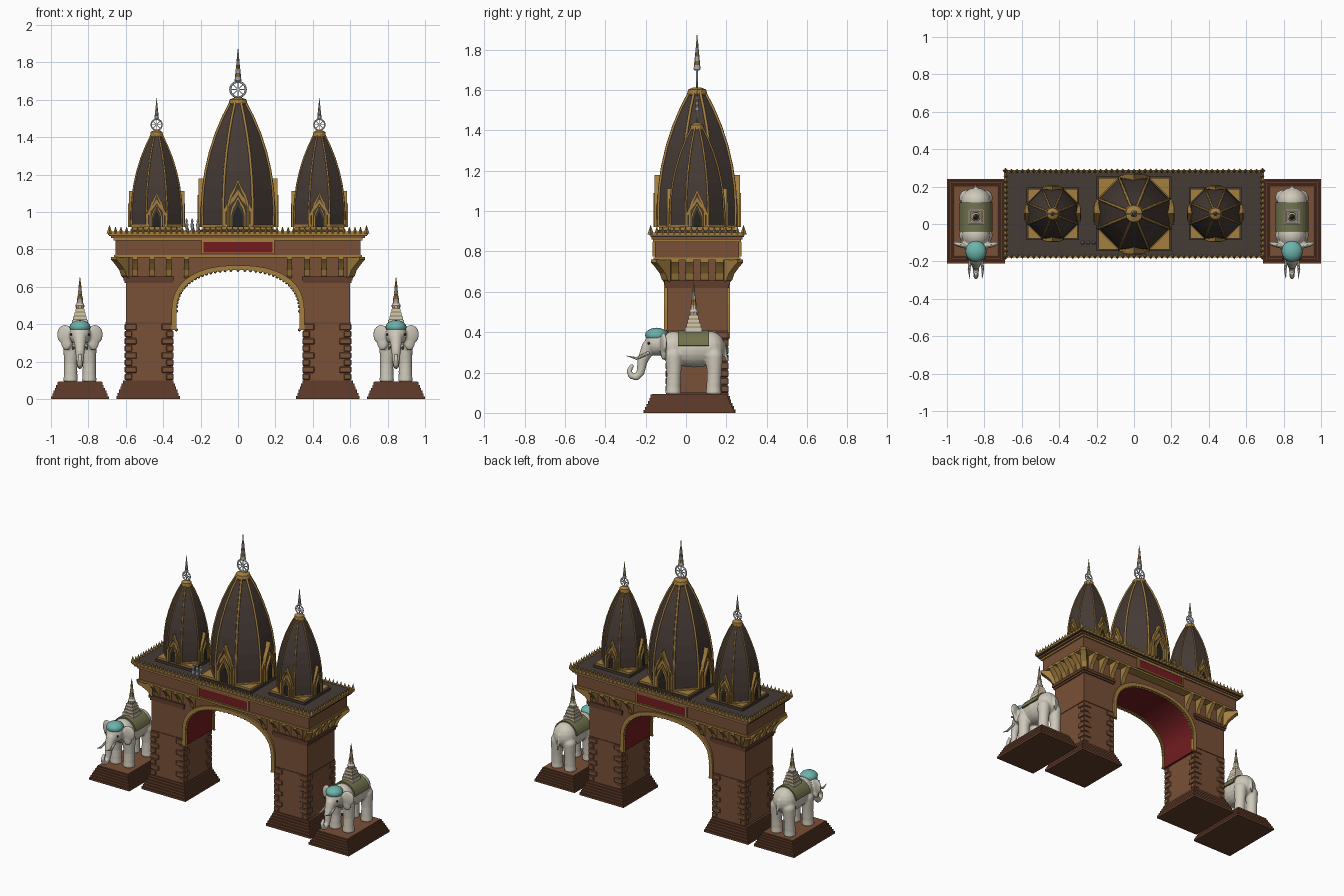
import bpy, bmesh, math
from math import sin, cos, pi
from mathutils import Matrix, Vector

if "Cube" in bpy.data.objects:
    bpy.data.objects.remove(bpy.data.objects["Cube"])

def material(name, *rgb):
    m = bpy.data.materials.new(name)
    m.use_nodes = True
    m.diffuse_color = (*rgb, 1)
    m.node_tree.nodes["Principled BSDF"].inputs["Base Color"].default_value = (*rgb, 1)
    return m

BROWN = material("brown stone", .19, .08, .038)
DARK = material("dark base stone", .12, .047, .024)
ROOF = material("dark roof", .06, .043, .036)
GOLD = material("gold", .37, .21, .05)
RED = material("deep red", .17, .012, .015)
IVORY = material("ivory", .62, .58, .49)
TEAL = material("teal", .15, .45, .41)
OLIVE = material("olive cloth", .17, .17, .075)
SILVER = material("silver", .62, .65, .7)
BLACK = material("window black", .02, .018, .016)
G = .055  # gate centre depth

def finish(name, bm, mats, smooth=False):
    me = bpy.data.meshes.new(name)
    bmesh.ops.recalc_face_normals(bm, faces=bm.faces)
    bm.to_mesh(me)
    bm.free()
    for m in (mats if isinstance(mats, list) else [mats]):
        me.materials.append(m)
    ob = bpy.data.objects.new(name, me)
    bpy.context.collection.objects.link(ob)
    if smooth:
        me.shade_smooth()
    return ob

def boxes(name, items, mat):
    """Each item: centre x, y, half sizes x, y, then bottom and top z."""
    bm = bmesh.new()
    for x, y, hx, hy, z0, z1 in items:
        bmesh.ops.create_cube(bm, size=2, matrix=Matrix.Translation((x, y, (z0 + z1) / 2))
                              @ Matrix.Diagonal((hx, hy, (z1 - z0) / 2, 1)))
    return finish(name, bm, mat)

def prism(name, pts, y0, y1, mat, mtx=Matrix()):
    """Outline in x, z pushed through from y0 to y1."""
    bm = bmesh.new()
    f = bm.faces.new([bm.verts.new(mtx @ Vector((x, y0, z))) for x, z in pts])
    ext = bmesh.ops.extrude_face_region(bm, geom=[f])
    move = mtx.to_3x3() @ Vector((0, y1 - y0, 0))
    bmesh.ops.translate(bm, verts=[v for v in ext["geom"] if isinstance(v, bmesh.types.BMVert)], vec=move)
    return finish(name, bm, mat)

def band(name, inner, outer, y0, y1, mat, mtx=Matrix()):
    """Solid strip between two matching outlines."""
    bm = bmesh.new()
    rows = [[bm.verts.new(mtx @ Vector((p[0], y, p[1]))) for p, y in
             ((a, y0), (b, y0), (b, y1), (a, y1))] for a, b in zip(inner, outer)]
    for a, b in zip(rows, rows[1:]):
        for i in range(4):
            bm.faces.new((a[i], b[i], b[i - 1], a[i - 1]))
    bm.faces.new(rows[0])
    bm.faces.new(rows[-1])
    return finish(name, bm, mat)

def lathe(name, prof, at, mats, sides=16, turn=0, pick=lambda i: 0, smooth=False):
    bm = bmesh.new()
    rings = [[bm.verts.new((at[0] + r * cos(turn + 2 * pi * k / sides),
                            at[1] + r * sin(turn + 2 * pi * k / sides), at[2] + z))
              for k in range(sides)] for r, z in prof]
    for i, (a, b) in enumerate(zip(rings, rings[1:])):
        for k in range(sides):
            bm.faces.new((a[k - 1], a[k], b[k], b[k - 1])).material_index = pick(i)
    bm.faces.new(rings[0])
    bm.faces.new(rings[-1])
    return finish(name, bm, mats, smooth)

def steps(name, x, y, hx, hy, inset, top, n=6):
    boxes(name, [(x, y, hx - inset * i / (n - 1), hy - inset * i / (n - 1),
                  top * i / n, top * (i + 1) / n) for i in range(n)], DARK)

# Arched wall with both piers
def arch(grow=0, n=28):
    a, b, out = .335 + grow, .225 + grow, []
    for i in range(n + 1):
        t = pi * i / n
        c, s = cos(t), sin(t)
        out.append((math.copysign(abs(c) ** .85, c) * a, .47 + abs(s) ** .85 * b))
    return [(a, .37)] + out + [(-a, .37)]

prism("arched_wall", [(.6, .09), (.35, .09), (.35, .37)] + arch(.012)
      + [(-.35, .37), (-.35, .09), (-.6, .09), (-.6, .76), (.6, .76)], G - .15, G + .15, BROWN)
band("arch_soffit", arch(), arch(.014), G - .145, G + .145, RED)
for side, name in ((-1, "front"), (1, "back")):
    band(name + "_arch_trim", arch(-.005), arch(.02), G + side * .14, G + side * .163, GOLD)
    bm = bmesh.new()
    for x, z in arch(-.006, 40):
        bmesh.ops.create_icosphere(bm, subdivisions=1, radius=.0095,
                                   matrix=Matrix.Translation((x, G + side * .152, z)))
    finish(name + "_arch_beads", bm, GOLD)

for s, name in ((1, "left"), (-1, "right")):
    steps(name + "_pier_base", s * .48, G, .17, .19, .035, .1)
    quoins = []
    for i in range(8):
        w = .032 if i % 2 else .02
        for sx in (-1, 1):
            for sy in (-1, 1):
                quoins.append((s * .475 + sx * (.131 - w), G + sy * (.156 - w), w, w,
                               .102 + i * .038, .136 + i * .038))
    q = boxes(name + "_quoins", quoins, BROWN)
    bev = q.modifiers.new("Bevel", "BEVEL")
    bev.width = .004
    boxes(name + "_pier_mouldings", [(s * .475, G, .128, .153, .405, .41), (s * .477, G, .13, .157, .62, .635),
                                     (s * .477, G, .136, .162, .635, .655)], DARK)

# Curved corbels under the cornice, all four sides and the corners
corbel = [(0, .645), (.014, .66), (.024, .69), (.05, .725), (.068, .745), (.068, .76), (0, .76)]
def put_corbel(x, y, angle, half, reach=1):
    mtx = Matrix.Translation((x, y, 0)) @ Matrix.Rotation(angle, 4, 'Z')
    prism("corbel", [(px * reach, pz) for px, pz in corbel], -half, half, GOLD, mtx)
for s in (-1, 1):
    for x in (.55, .46, .37, .275):
        for sx in (-1, 1):
            put_corbel(sx * x, G + s * .149, s * pi / 2, .014)
    for y in (-.11, -.037, .037, .11):
        put_corbel(s * .599, G + y, 0 if s > 0 else pi, .02)
    for t in (-1, 1):
        put_corbel(s * .597, G + t * .147, math.atan2(t, s), .02, 1.4)

# Cornice, roof and inscription-free plaques
boxes("cornice_gold_bands", [(0, G, .662, .216, .757, .77), (0, G, .665, .218, .848, .86)], GOLD)
boxes("frieze", [(0, G, .655, .208, .77, .848)], BROWN)
boxes("upper_cornice", [(0, G, .68, .225, .86, .872)], BROWN)
boxes("roof_slab", [(0, G, .69, .232, .872, .89)], ROOF)
boxes("plaques", [(0, G + s * .212, .185, .006, .782, .842) for s in (-1, 1)], RED)
boxes("plaque_frames", [(x, G + s * .212, hx, .008, z0, z1) for s in (-1, 1) for x, hx, z0, z1 in
      ((0, .195, .776, .783), (0, .195, .841, .848), (-.19, .006, .776, .848), (.19, .006, .776, .848))], GOLD)

# Pointed cresting round the roof edge
bm = bmesh.new()
def crest(x, y, h=.036, r=.013):
    bmesh.ops.create_cone(bm, cap_ends=True, segments=4, radius1=r, radius2=.001, depth=h,
                          matrix=Matrix.Translation((x, y, .885 + h / 2)))
for s in (-1, 1):
    for i in range(47):
        crest(-.685 + 1.37 * i / 46, G + s * .228)
    for i in range(1, 16):
        crest(s * .685, G - .228 + .456 * i / 16)
    for t in (-1, 1):
        crest(s * .687, G + t * .23, .045, .016)
boxes("cresting_rail", [(0, G + s * .23, .693, .005, .878, .895) for s in (-1, 1)]
      + [(s * .69, G, .005, .235, .878, .895) for s in (-1, 1)], GOLD)
finish("cresting", bm, GOLD)

# Domes with ribs, gables and finials
dome_profile = [(.205, 0), (.207, .1), (.201, .2), (.186, .3), (.161, .4), (.126, .5), (.085, .59), (.04, .67)]
def gable(w, h):
    half = [(w, 0), (w, .45 * h), (.75 * w, .65 * h), (.3 * w, .83 * h)]
    return half + [(0, h)] + [(-x, z) for x, z in reversed(half)]

def dome(name, cx, s, sz, wheel_r, spire_h):
    z0 = .92
    boxes(name + "_plinth", [(cx, G, .2 * s, .2 * s, .888, .906)], ROOF)
    boxes(name + "_gold_plate", [(cx, G, .19 * s, .19 * s, .906, z0)], GOLD)
    prof = [(r * s, z * sz) for r, z in dome_profile]
    lathe(name, prof, (cx, G, z0), ROOF, 8, pi / 8)
    lathe(name + "_skirt", [(.212 * s, 0), (.212 * s, .012)], (cx, G, z0), GOLD, 8, pi / 8)
    cu = bpy.data.curves.new(name + "_ribs", "CURVE")
    cu.dimensions = "3D"
    cu.bevel_depth = .0075 * s
    cu.bevel_resolution = 1
    cu.materials.append(GOLD)
    for k in range(8):
        a = pi / 8 + k * pi / 4
        sp = cu.splines.new("POLY")
        sp.points.add(len(prof) - 1)
        for p, (r, z) in zip(sp.points, prof):
            p.co = (cx + r * cos(a), G + r * sin(a), z0 + z, 1)
    bpy.context.collection.objects.link(bpy.data.objects.new(name + "_ribs", cu))
    for k in range(4):
        mtx = (Matrix.Translation((cx, G, z0)) @ Matrix.Rotation(k * pi / 2, 4, 'Z')
               @ Matrix.Diagonal((s, s, sz, 1)))
        for w, h, t, r in ((.078, .2, .014, .203), (.06, .26, .012, .212), (.043, .17, .012, .217)):
            band(name + "_gable", gable(w - t, h - t * 2), gable(w, h), -r, -.15, GOLD, mtx)
        prism(name + "_niche", gable(.055, .235), -.202, -.16, ROOF, mtx)
        prism(name + "_window", gable(.026, .12), -.207, -.2, BLACK, mtx)
    top = z0 + .67 * sz
    lathe(name + "_knob", [(.04 * s, -.03), (.05 * s, -.01), (.045 * s, .012), (.02 * s, .022)],
          (cx, G, top), GOLD, 12)
    # Spoked wheel and banded spire
    hub = Vector((cx, G, top + .018 + wheel_r))
    bpy.ops.mesh.primitive_torus_add(location=hub, rotation=(pi / 2, 0, 0), major_segments=24,
                                     minor_segments=6, major_radius=wheel_r * .88, minor_radius=wheel_r * .12)
    rim = bpy.context.object
    rim.name = name + "_wheel_rim"
    rim.data.materials.append(SILVER)
    bm = bmesh.new()
    for k in range(4):
        bmesh.ops.create_cube(bm, size=1, matrix=Matrix.Translation(hub) @ Matrix.Rotation(k * pi / 4, 4, 'Y')
                              @ Matrix.Diagonal((wheel_r * .1, .006, wheel_r * 1.8, 1)))
    finish(name + "_wheel_spokes", bm, SILVER)
    n, r0 = 8, .019 * spire_h / .17
    spire = [(r0 * .5, -.006)]
    for i in range(n):
        spire += [(r0 * (1 - i / n), spire_h * i / n), (r0 * (.82 - .8 * i / n), spire_h * (i + 1) / n)]
    lathe(name + "_spire", spire, hub + Vector((0, 0, wheel_r)), [SILVER, GOLD], 10, 0,
          lambda i: (i // 2) % 2)

dome("centre_dome", 0, 1, 1, .047, .17)
dome("left_dome", .435, .7, .74, .033, .11)
dome("right_dome", -.435, .7, .74, .033, .11)

# Three small roof figures
for x in (-.275, -.245, -.215):
    lathe("roof_figure", [(.011, 0), (.011, .012), (.006, .016), (.01, .045), (.004, .052), (.007, .062), (.002, .075)],
          (x, -.1, .89), SILVER, 8)

# Elephants on stepped plinths
def ball(bm, at, size, tilt=0):
    bmesh.ops.create_uvsphere(bm, u_segments=16, v_segments=10, radius=1, matrix=Matrix.Translation(at)
                              @ Matrix.Rotation(tilt, 4, 'Z') @ Matrix.Diagonal((*size, 1)))

def chain(bm, pts, n=8):
    for a, b in zip(pts, pts[1:]):
        for i in range(n + 1):
            p = Vector(a).lerp(Vector(b), i / n)
            ball(bm, p[:3], (p[3],) * 3)

def elephant(cx, side):
    steps(side + "_elephant_plinth", cx, .015, .155, .225, .035, .09)
    boxes(side + "_plinth_top", [(cx, .015, .115, .183, .089, .094)], BROWN)
    bm = bmesh.new()
    ball(bm, (cx, .04, .315), (.084, .15, .09))
    ball(bm, (cx, .12, .32), (.08, .075, .085))
    ball(bm, (cx, -.06, .325), (.076, .075, .08))
    ball(bm, (cx, -.145, .345), (.058, .06, .062))
    chain(bm, [Vector(p) for p in ((cx, -.185, .325, .036), (cx, -.215, .26, .026), (cx, -.225, .2, .02),
               (cx, -.245, .177, .017), (cx, -.272, .183, .015), (cx, -.283, .21, .013), (cx, -.268, .232, .011))])
    for s in (-1, 1):
        for y in (-.06, .14):
            chain(bm, [Vector(p) for p in ((cx + s * .046, y, .28, .044), (cx + s * .05, y, .19, .036),
                                           (cx + s * .05, y - .003, .125, .037))])
            bmesh.ops.create_cone(bm, cap_ends=True, segments=16, radius1=.04, radius2=.036, depth=.04,
                                  matrix=Matrix.Translation((cx + s * .05, y - .003, .113)))
        ball(bm, (cx + s * .08, -.112, .345), (.046, .014, .053), s * .25)
        ball(bm, (cx + s * .073, -.112, .305), (.03, .013, .045), s * .25)
    chain(bm, [Vector(p) for p in ((cx, .19, .34, .01), (cx, .205, .25, .008))])
    body = finish(side + "_elephant", bm, IVORY)
    rm = body.modifiers.new("Remesh", "REMESH")
    rm.mode, rm.voxel_size, rm.use_smooth_shade = "VOXEL", .0065, True
    sm = body.modifiers.new("Smooth", "SMOOTH")
    sm.iterations = 3
    # Tusks, eyes and head cap
    bm = bmesh.new()
    for s in (-1, 1):
        chain(bm, [Vector(p) for p in ((cx + s * .03, -.19, .295, .009), (cx + s * .037, -.245, .27, .007),
                                       (cx + s * .033, -.292, .282, .002))])
    finish(side + "_tusks", bm, IVORY, True)
    bm = bmesh.new()
    for s in (-1, 1):
        ball(bm, (cx + s * .048, -.185, .345), (.006, .006, .006))
    finish(side + "_eyes", bm, BLACK, True)
    bm = bmesh.new()
    ball(bm, (cx, -.146, .385), (.056, .057, .037), 0)
    finish(side + "_head_cap", bm, TEAL, True)
    # Saddle cloth
    arcs = [[(cx + r * cos(t), .315 + (r + .006) * sin(t)) for t in [pi * (.06 + .88 * i / 16) for i in range(17)]]
            for r in (.08, .09)]
    band(side + "_saddle_cloth", arcs[0], arcs[1], -.04, .115, OLIVE)
    # Tiered shrine
    tiers = [(.042, .4, .422), (.036, .428, .442), (.03, .448, .462), (.025, .468, .482)]
    boxes(side + "_shrine_tiers", [(cx, .038, h, h, a, b) for h, a, b in tiers], IVORY)
    boxes(side + "_shrine_bands", [(cx, .038, h - .005, h - .005, b, b + .006) for h, a, b in tiers], GOLD)
    lathe(side + "_shrine_spire", [(.022, 0), (.025, .012), (.018, .024), (.015, .04), (.016, .046), (.011, .07),
          (.012, .075), (.007, .105), (.008, .11), (.001, .163)], (cx, .038, .488), [IVORY, GOLD], 10, 0,
          lambda i: 1 if i > 1 and i % 4 < 2 else 0)

elephant(.845, "left")
elephant(-.845, "right")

▶ Work order: Above are the entries; copy out every line among them that contains the word "Vector".

▶ Response below:
from mathutils import Matrix, Vector
    f = bm.faces.new([bm.verts.new(mtx @ Vector((x, y0, z))) for x, z in pts])
    move = mtx.to_3x3() @ Vector((0, y1 - y0, 0))
    rows = [[bm.verts.new(mtx @ Vector((p[0], y, p[1]))) for p, y in
    hub = Vector((cx, G, top + .018 + wheel_r))
    lathe(name + "_spire", spire, hub + Vector((0, 0, wheel_r)), [SILVER, GOLD], 10, 0,
            p = Vector(a).lerp(Vector(b), i / n)
    chain(bm, [Vector(p) for p in ((cx, -.185, .325, .036), (cx, -.215, .26, .026), (cx, -.225, .2, .02),
            chain(bm, [Vector(p) for p in ((cx + s * .046, y, .28, .044), (cx + s * .05, y, .19, .036),
    chain(bm, [Vector(p) for p in ((cx, .19, .34, .01), (cx, .205, .25, .008))])
        chain(bm, [Vector(p) for p in ((cx + s * .03, -.19, .295, .009), (cx + s * .037, -.245, .27, .007),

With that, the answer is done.